▶ [Supplied records]:

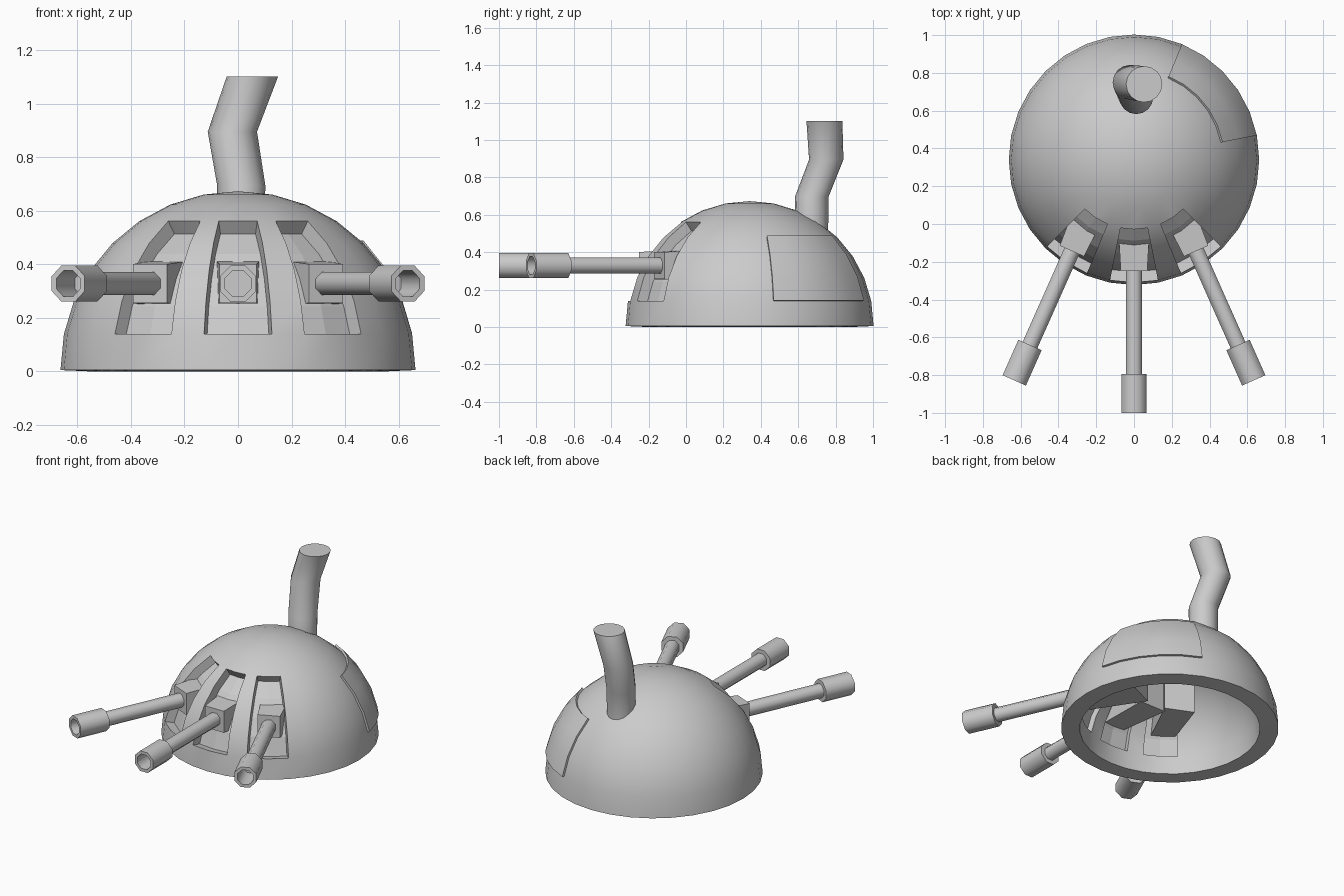
import bpy, bmesh, math
from mathutils import Vector, Matrix

if "Cube" in bpy.data.objects:
    bpy.data.objects.remove(bpy.data.objects["Cube"])

N, RINGS = 32, 8                 # sphere grid: 11.25 degree cells
STEP = 2 * math.pi / N
CY, CZ = 0.34, 0.01              # dome centre


def finish(bm, name, angle=30, flat=None):
    bmesh.ops.recalc_face_normals(bm, faces=bm.faces)
    me = bpy.data.meshes.new(name)
    bm.to_mesh(me)
    bm.free()
    ob = bpy.data.objects.new(name, me)
    bpy.context.collection.objects.link(ob)
    bpy.ops.object.select_all(action='DESELECT')
    ob.select_set(True)
    bpy.context.view_layer.objects.active = ob
    bpy.ops.object.shade_smooth_by_angle(angle=math.radians(angle))
    for p in ob.data.polygons:
        if flat and flat(p):
            p.use_smooth = False
    return ob


def spherical_cells(bm, radius_of, base=0.65, bottom_z=0.0):
    """Skin every grid cell at its own radius and wall the steps between cells."""
    cache = {}

    def vert(i, j, r):
        i = 0 if j == RINGS else i % N
        key = (i, j, r)
        if key not in cache:
            a, t = i * STEP, j * STEP
            z = bottom_z if j == 0 else CZ + r * math.sin(t)
            cache[key] = bm.verts.new((r * math.cos(t) * math.cos(a),
                                       CY + r * math.cos(t) * math.sin(a), z))
        return cache[key]

    def wall(p, q, ra, rb):
        if ra != rb and (ra or rb):
            ra, rb = ra or base, rb or base
            bm.faces.new((vert(*p, ra), vert(*q, ra), vert(*q, rb), vert(*p, rb)))

    for i in range(N):
        for j in range(RINGS):
            r = radius_of(i, j)
            if r:
                ring = [vert(i, j, r), vert(i + 1, j, r), vert(i + 1, j + 1, r), vert(i, j + 1, r)]
                bm.faces.new(list(dict.fromkeys(ring)))
            wall((i + 1, j), (i + 1, j + 1), r, radius_of((i + 1) % N, j))
            if j < RINGS - 1:
                wall((i, j + 1), (i + 1, j + 1), r, radius_of(i, j + 1))
    return vert


# hollow dome with three gun slots, each closed by a thin recessed plate
SLOT_COLUMNS = {20, 21, 23, 24, 26, 27}


def in_slot(i, j):
    return i in SLOT_COLUMNS and 1 <= j <= 4


bm = bmesh.new()
outer = spherical_cells(bm, lambda i, j: 0.605 if in_slot(i, j) else 0.663, bottom_z=0.005)
inner = spherical_cells(bm, lambda i, j: 0.585 if in_slot(i, j) else 0.55, bottom_z=0.0)
for i in range(N):
    bm.faces.new((outer(i, 0, 0.663), outer(i + 1, 0, 0.663), inner(i + 1, 0, 0.55), inner(i, 0, 0.55)))


def is_slot_plate(p):
    return 0.57 < (p.center - Vector((0, CY, CZ))).length < 0.61


finish(bm, "dome", 30, is_slot_plate)

# raised hatch on the rear right
bm = bmesh.new()
spherical_cells(bm, lambda i, j: 0.676 if 1 <= i <= 5 and 1 <= j <= 3 else None)
finish(bm, "hatch")


# guns: local origin at the muzzle, pointing along -y
def gun(prefix, x, y, angle):
    place = Matrix.Translation((x, y, 0.328)) @ Matrix.Rotation(angle, 4, 'Z')
    profile = [(0.052, 0.17), (0.052, 0), (0.073, 0), (0.073, 0.205), (0.046, 0.205), (0.046, 0.80)]
    bm = bmesh.new()
    rings = []
    for r, d in profile:
        rings.append([bm.verts.new((r * math.cos((k + .5) * math.pi / 4), d,
                                    r * math.sin((k + .5) * math.pi / 4))) for k in range(8)])
    for a, b in zip(rings, rings[1:]):
        for k in range(8):
            bm.faces.new((a[k], a[(k + 1) % 8], b[(k + 1) % 8], b[k]))
    bm.faces.new(rings[0])
    bm.faces.new(rings[-1])
    finish(bm, prefix + "_barrel", 60).matrix_world = place

    # mount block reaching deep inside, narrower at the front
    bm = bmesh.new()
    bmesh.ops.create_cube(bm, size=1)
    for v in bm.verts:
        front = v.co.y < 0
        v.co = (v.co.x * (0.14 if front else 0.19), 0.75 if front else 1.18,
                v.co.z * (0.145 if front else 0.20))
    finish(bm, prefix + "_gun_mount").matrix_world = place


gun("middle", 0, -1.0, 0)
for prefix, side in (("right", 1), ("left", -1)):
    gun(prefix, side * 0.634, -0.828, side * math.radians(24))

# bent chimney, closed at the top
path = [(0.012, 0.672, 0.505, 0.088), (0.012, 0.672, 0.695, 0.09),
        (-0.021, 0.75, 0.895, 0.092), (0.054, 0.74, 1.102, 0.096)]
bm = bmesh.new()
rings = [[bm.verts.new((x + r * math.cos(k * math.pi / 8), y + r * math.sin(k * math.pi / 8), z))
          for k in range(16)] for x, y, z, r in path]
for a, b in zip(rings, rings[1:]):
    for k in range(16):
        bm.faces.new((a[k], a[(k + 1) % 16], b[(k + 1) % 16], b[k]))
bm.faces.new(rings[-1])
finish(bm, "chimney", 60)
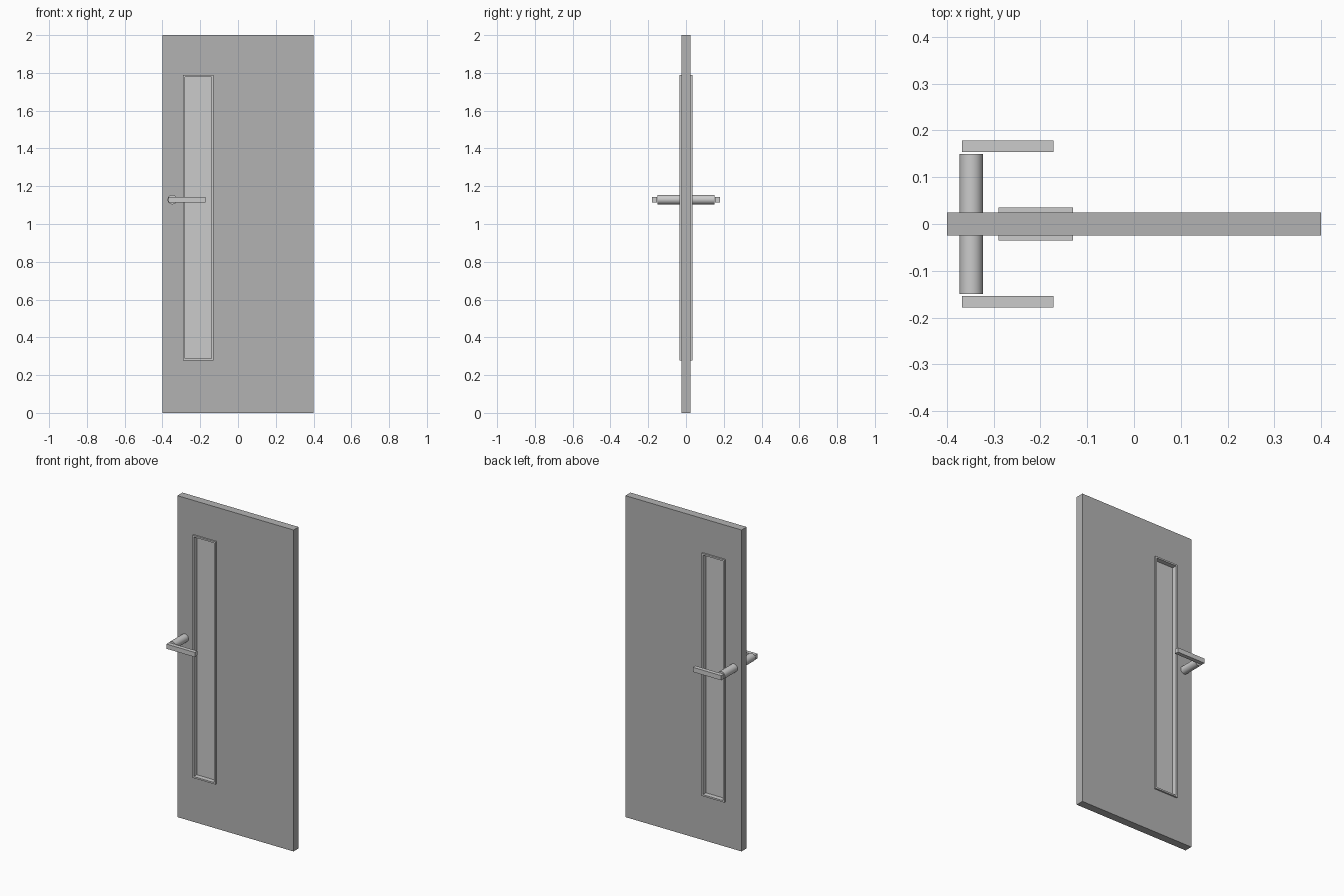
import bpy, bmesh, math

if "Cube" in bpy.data.objects:
    bpy.data.objects.remove(bpy.data.objects["Cube"])


def finish(bm, name):
    bmesh.ops.recalc_face_normals(bm, faces=bm.faces)
    mesh = bpy.data.meshes.new(name)
    bm.to_mesh(mesh)
    bm.free()
    obj = bpy.data.objects.new(name, mesh)
    bpy.context.collection.objects.link(obj)
    return obj


def box(name, x0, x1, y0, y1, z0, z1):
    bm = bmesh.new()
    bmesh.ops.create_cube(bm, size=1)
    for v in bm.verts:
        v.co.x = x1 if v.co.x > 0 else x0
        v.co.y = y1 if v.co.y > 0 else y0
        v.co.z = z1 if v.co.z > 0 else z0
    return finish(bm, name)


def ring(name, outer, inner, half):
    """Rectangular slab with a rectangular hole; rects are x0, x1, z0, z1."""
    bm = bmesh.new()
    loops = []
    for x0, x1, z0, z1 in (outer, inner):
        for y in (-half, half):
            loops.append([bm.verts.new((x, y, z)) for x, z in
                          ((x0, z0), (x1, z0), (x1, z1), (x0, z1))])
    out_f, out_b, in_f, in_b = loops
    for a, b in ((out_f, in_f), (in_f, in_b), (in_b, out_b), (out_b, out_f)):
        for i in range(4):
            j = (i + 1) % 4
            bm.faces.new((a[i], a[j], b[j], b[i]))
    return finish(bm, name)


# Door leaf (dark grey) with window opening, window frame and recessed pane
frame_outer = (-0.29, -0.13, 0.278, 1.788)
frame_inner = (-0.28, -0.14, 0.288, 1.778)
door = ring("door_panel", (-0.4, 0.4, 0, 2), frame_outer, 0.025)
dark = bpy.data.materials.new("dark_grey")
dark.diffuse_color = (0.45, 0.45, 0.45, 1)
dark.use_nodes = True
dark.node_tree.nodes["Principled BSDF"].inputs["Base Color"].default_value = dark.diffuse_color
door.data.materials.append(dark)
ring("window_frame", frame_outer, frame_inner, 0.035)
x0, x1, z0, z1 = frame_inner
box("window_pane", x0, x1, -0.005, 0.005, z0, z1)

# Handle spindle running through the door
bpy.ops.mesh.primitive_cylinder_add(vertices=32, radius=0.025, depth=0.3,
                                    location=(-0.348, 0, 1.129),
                                    rotation=(math.pi / 2, 0, 0))
spindle = bpy.context.object
spindle.name = "handle_spindle"
bpy.ops.object.shade_smooth_by_angle(angle=math.radians(30))

# Lever grips, one on each side
for side, s in (("front", -1), ("back", 1)):
    ya, yb = sorted((s * 0.154, s * 0.179))
    box(f"handle_lever_{side}", -0.368, -0.172, ya, yb, 1.115, 1.144)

▶ [Brief]:
The expected answer is every line above in which the word "name" appears.

▶ [Written answer]:
def finish(bm, name, angle=30, flat=None):
    me = bpy.data.meshes.new(name)
    ob = bpy.data.objects.new(name, me)
def finish(bm, name):
    mesh = bpy.data.meshes.new(name)
    obj = bpy.data.objects.new(name, mesh)
def box(name, x0, x1, y0, y1, z0, z1):
    return finish(bm, name)
def ring(name, outer, inner, half):
    return finish(bm, name)
spindle.name = "handle_spindle"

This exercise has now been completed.